Dame Vera Baird said: “Modern Day Slavery is a very serious and topical issue. It can affect anyone and the impact it has on victims is devastating. It is my hope that those who are affected by modern-day slavery feel confident that they will receive the best possible support and service from Northumbria Police.
“Victims can often feel intimidated, isolated and live in fear. We have a responsibility to those victims to work together with partners to identify and tackle this type of crime and do everything within our power to safeguard them and other vulnerable people.”
Four short films were sensitively produced by Final Year students from the Drama and Film Production degree courses at the university, who researched, scripted, devised, filmed and edited all of the work themselves.
That work was showcased during an awards ceremony at the David Puttnam Media Centre on the Sir Tom Cowie Campus, at St Peter’s.
The brief was to capture all facets of this crime and devise a piece of drama suitable for use as an awareness DVD in order to be used as an educational or training tool for the Police, and to promote awareness of this issue further afield. Specialist staff from SARC (Sexual Assault Referral Centre) were involved in overseeing the content for accuracy.
The event was made possible thanks to funding from the Police and Crime Commissioner for Northumbria Dame Vera Baird’s Community Fund. All five entries were judged by a panel from Northumbria Police.
Adelle Hulsmeier, Senior Lecturer in Drama and Performing Arts at the University of Sunderland, said: “Every year we are continuously impressed with the mature and dedicated way in which our students handle such massively challenging issues. This year is no exception and we’ve had some incredible professionally produced films.
“This is such a tangible and vocational project, based on hard-hitting real-life issues, produced to industry standards for a real-live brief. The students get very excited to become involved in the Northumbria Police project, as it’s work that goes beyond assessment and can be promoted far and wide, to any future employer.
“Congratulations to all our students for their hard work and to those staff who were there to advise and support them.”

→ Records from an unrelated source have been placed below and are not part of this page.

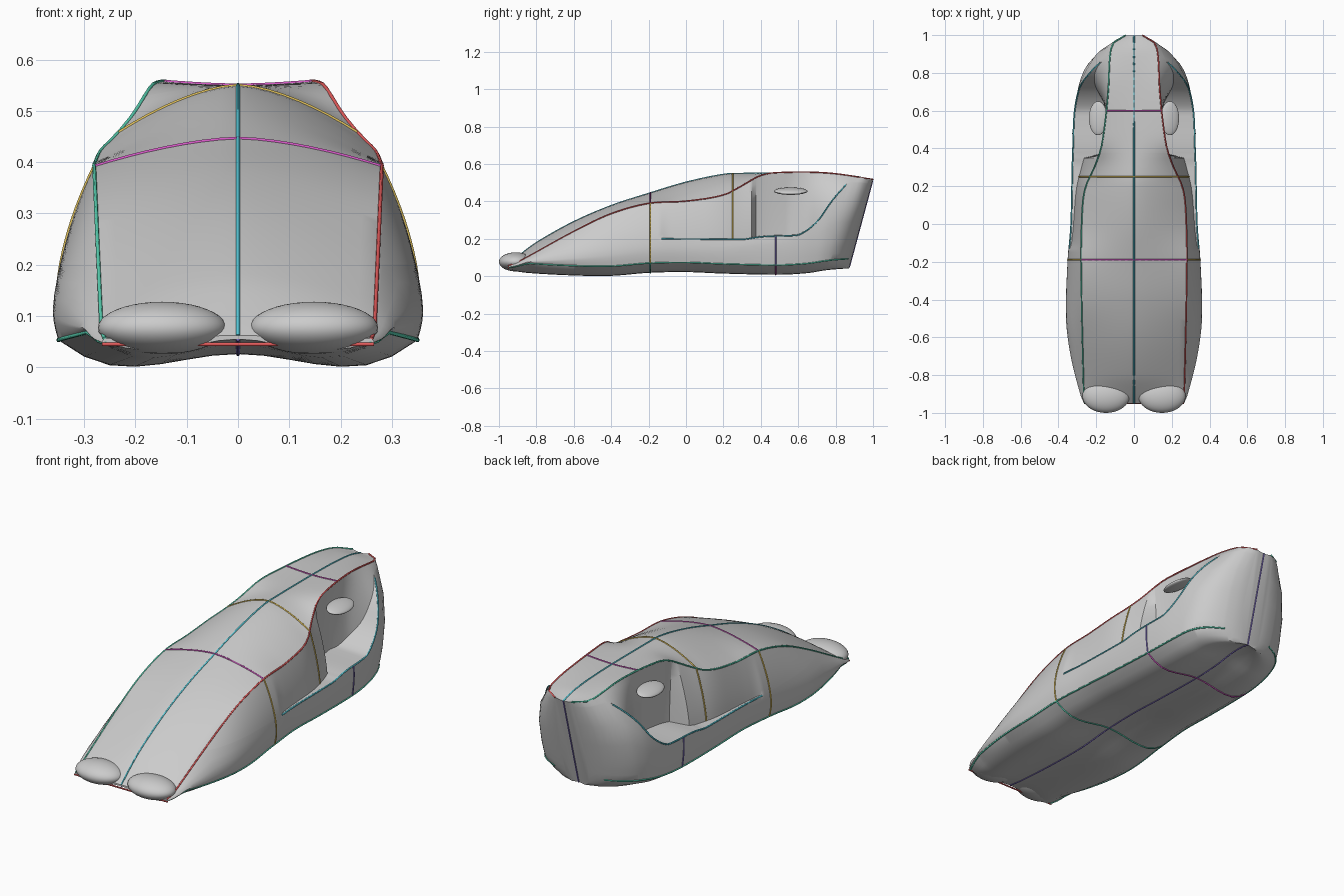
import bpy, bmesh, math

if "Cube" in bpy.data.objects:
    bpy.data.objects.remove(bpy.data.objects["Cube"])

# Profiles along the length: (y, value)
HALF_WIDTH = [(-.95, .265), (-.9, .285), (-.7, .335), (-.5, .36), (-.2, .352), (0, .337), (.3, .33),
              (.55, .32), (.7, .302), (.8, .285), (.88, .258), (.94, .212), (.98, .145), (1, .07)]
TOP = [(-.95, .062), (-.9, .105), (-.8, .18), (-.6, .292), (-.4, .378), (-.2, .443), (0, .503),
       (.2, .545), (.3, .55), (.7, .548), (.9, .535), (1, .512)]
BOTTOM = [(-.95, .033), (-.85, .018), (-.6, .004), (-.4, .002), (-.2, .018), (0, .022), (.2, .014),
          (.5, .008), (.65, .016), (.8, .03), (1, .042)]
RIDGE_X = [(-.95, .262), (-.9, .266), (-.2, .28), (.1, .272), (.2, .255), (.3, .21), (.4, .175),
           (.55, .152), (.7, .137), (.94, .12), (.98, .085), (1, .045)]
RIDGE_Z = [(-.95, .056), (-.9, .075), (-.6, .24), (-.4, .335), (-.2, .39), (0, .402), (.2, .435),
           (.3, .485), (.4, .54), (.5, .555), (.75, .553), (1, .518)]
SILL_Z = [(-.13, .2), (.5, .2), (.6, .22), (.72, .3), (.8, .41), (.87, .5)]
RECESS = [(-.14, 0), (-.1, .15), (.35, .45), (.375, 1.1), (.55, 1.1), (.66, .85), (.78, .4), (.87, 0)]
EDGE, SILL, RIDGE, CENTRE = 7, 13, 23, 31   # section indices of the feature lines


def interp(table, y, smooth=True):
    if y <= table[0][0]:
        return table[0][1]
    if y >= table[-1][0]:
        return table[-1][1]
    i = max(k for k in range(len(table) - 1) if table[k][0] <= y)
    slope = lambda a, b: (table[b][1] - table[a][1]) / (table[b][0] - table[a][0])
    h = table[i + 1][0] - table[i][0]
    t = (y - table[i][0]) / h
    a, b = table[i][1], table[i + 1][1]
    if not smooth:
        return a + (b - a) * t
    m0 = slope(max(i - 1, 0), i + 1) * h
    m1 = slope(i, min(i + 2, len(table) - 1)) * h
    return (a * (2*t**3 - 3*t*t + 1) + m0 * (t**3 - 2*t*t + t)
            + b * (3*t*t - 2*t**3) + m1 * (t**3 - t*t))


def ramp(a, b, y):
    s = max(0, min(1, (y - a) / (b - a)))
    return s * s * (3 - 2 * s)


def section(y):
    """Right half of the body cross-section, bottom centre to top centre."""
    w, zt, zb = (interp(t, y) for t in (HALF_WIDTH, TOP, BOTTOM))
    xr, zr = min(interp(RIDGE_X, y), w * .98), interp(RIDGE_Z, y)
    r = interp(RECESS, y, False)
    ze = min(zb + .052, zb + (zr - zb) * .6)
    zm = ze + .22 * (zr - ze)
    pts = []
    # underside with a shallow central channel
    for i in range(EDGE + 1):
        u = i / EDGE
        z = zb + .025 * min(1, w / .3) * (math.cos(min(u / .62, 1) * math.pi) * .5 + .5)
        if u > .62:
            z = zb + (ze - zb) * ((u - .62) / .38) ** 2
        pts.append((u * w * .97, z))
    # rocker up to widest line
    for u in (.35, .7, 1):
        pts.append((w * (.97 + .03 * math.sin(u * math.pi / 2)), ze + (zm - ze) * u))
    # flank with sill ledge and side recess, fuller at the rear wing
    ts = min(.92, max(.12, (interp(SILL_Z, y) - zm) / max(zr - zm, .001)))
    power = 1.7 + 1.2 * ramp(.4, .75, y)
    flank = lambda t: w - (w - xr) * t ** power
    for u in (.33, .67, 1):
        pts.append((flank(ts * u), zm + (zr - zm) * ts * u))
    for i in range(10):
        t = ts + .012 + (1 - ts - .012) * i / 9
        pts.append((xr + (flank(t) - xr) * (1 - r), zm + (zr - zm) * t))
    # roof
    for i in range(1, 9):
        u = 1 - i / 8
        pts.append((xr * u, zr + (zt - zr) * (1 - u ** 1.6)))
    # tail leans backwards towards the top
    s = ramp(.6, 1, y)
    return [(x, y - .14 * s * (1 - z / .52), z) for x, z in pts]


# Body shell
stations = sorted([-.95 + i * 1.95 / 100 for i in range(101)] + [-.14, -.12, .35, .375, .975, .99])
bm = bmesh.new()
rings = []
for y in stations:
    half = section(y)
    loop = half + [(-x, yy, z) for x, yy, z in reversed(half[1:-1])]
    rings.append([bm.verts.new(p) for p in loop])
n = len(rings[0])
for a, b in zip(rings, rings[1:]):
    for i in range(n):
        bm.faces.new((a[i], a[(i + 1) % n], b[(i + 1) % n], b[i]))
bm.faces.new(rings[0])
bm.faces.new(rings[-1])
bmesh.ops.recalc_face_normals(bm, faces=bm.faces)
mesh = bpy.data.meshes.new("body_shell")
bm.to_mesh(mesh)
bm.free()
body = bpy.data.objects.new("body_shell", mesh)
bpy.context.collection.objects.link(body)


def smooth(obj, angle=35):
    bpy.ops.object.select_all(action='DESELECT')
    obj.select_set(True)
    bpy.context.view_layer.objects.active = obj
    bpy.ops.object.shade_smooth_by_angle(angle=math.radians(angle))


smooth(body)


def ellipsoid(name, loc, radii, rot=(0, 0, 0)):
    bpy.ops.mesh.primitive_uv_sphere_add(segments=40, ring_count=20, location=loc, rotation=rot)
    obj = bpy.context.object
    obj.name = name
    obj.scale = radii
    smooth(obj, 60)


# Nose bulges and intake lips
for side, s in (("right", 1), ("left", -1)):
    ellipsoid("nose_bulge_" + side, (s * .148, -.91, .077), (.125, .09, .051))
    ellipsoid("intake_lip_" + side, (s * .19, .56, .455), (.05, .09, .016), (0, s * .25, 0))

# Coloured panel lines
COLOURS = {"red": (.75, .1, .1, 1), "teal": (.1, .65, .45, 1), "cyan": (.1, .6, .7, 1),
           "magenta": (.65, .1, .55, 1), "ochre": (.7, .5, .1, 1), "violet": (.2, .15, .5, 1)}
MATS = {}
for key, col in COLOURS.items():
    MATS[key] = bpy.data.materials.new("line_" + key)
    MATS[key].diffuse_color = col


def line(name, pts, colour):
    cu = bpy.data.curves.new(name, 'CURVE')
    cu.dimensions = '3D'
    cu.bevel_depth = .004
    cu.bevel_resolution = 1
    cu.use_fill_caps = True
    sp = cu.splines.new('POLY')
    sp.points.add(len(pts) - 1)
    for p, co in zip(sp.points, pts):
        p.co = (*co, 1)
    cu.materials.append(MATS[colour])
    bpy.context.collection.objects.link(bpy.data.objects.new(name, cu))


def along(index, s=1, y0=-.95, y1=1):
    ys = [y0 + (y1 - y0) * i / 50 for i in range(51)]
    return [(s * p[0], p[1], p[2]) for p in (section(y)[index] for y in ys)]


def across(y, i0, i1, s):
    return [(s * x, yy, z) for x, yy, z in section(y)[i0:i1 + 1]]


def full_across(y, i0, i1):
    """Line spanning both sides, meeting at the centre plane."""
    right = across(y, i0, i1, 1)
    left = across(y, i0, i1, -1)
    return right + left[-2::-1] if i0 else right[::-1] + left[1:]


for side, s, colour in (("right", 1, "red"), ("left", -1, "teal")):
    line("shoulder_line_" + side, along(RIDGE, s), colour)
    line("lower_edge_line_" + side, along(EDGE, s, -.95, .98), "teal")
    line("sill_line_" + side, along(SILL, s, -.13, .86), "cyan")
    line("door_front_line_" + side, across(-.19, EDGE, RIDGE, s), "ochre")
    line("door_rear_line_" + side, across(.25, SILL + 1, RIDGE, s), "ochre")
    line("rear_sill_seam_" + side, across(.48, EDGE, SILL, s), "violet")
line("screen_line", full_across(-.19, RIDGE, CENTRE), "magenta")
line("roof_line", full_across(.25, RIDGE, CENTRE), "ochre")
line("rear_roof_line", full_across(.6, RIDGE, CENTRE), "magenta")
line("floor_line", full_across(-.19, 0, EDGE), "teal")
line("rear_floor_line", full_across(.48, 0, EDGE), "magenta")
line("roof_centre_line", along(CENTRE), "cyan")
line("floor_centre_line", along(0), "violet")
line("nose_edge_line", [(-.265, -.95, .045), (.265, -.95, .045)], "red")
line("tail_centre_line", [section(1)[0], section(1)[CENTRE]], "violet")

for m in bpy.data.materials:
    if m.users and not m.is_grease_pencil:
        m.use_nodes = True
        m.node_tree.nodes["Principled BSDF"].inputs["Base Color"].default_value = m.diffuse_color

Cameron Bruce, Media Production student and Director of the winning film ‘Hidden in Plain Sight’, says: “This was a great opportunity for us to not only experience doing work for an external university client but also gave us the chance to tackle some really difficult and prevalent issues we are facing today.
“Though I had previous knowledge of the problem, I was still shocked that in 2018 modern day slavery is such a huge issue and all the events depicted in each film happen on a daily basis.
"I am extremely proud of our team and think all the students from the course have made exceptional films which will be great vehicles to raise awareness of this issue.
"Thanks go to Northumbria Police and the University for giving us this opportunity and for recognising the films in the way they did.”
All films were screened before an audience of specially invited guests, including delegates from Northumbria Police and SARC.
There were speeches from ITV’s News Correspondent Alastair Stewart OBE, who praised the students’ professionalism and creative efforts.
Ruth Durham, Director of Policy Performance and Scrutiny at the Office of the Police and Crime Commissioner for Northumbria and Northumbria Police Assistant Chief Constable Rachel Bacon both gave talks during the evening.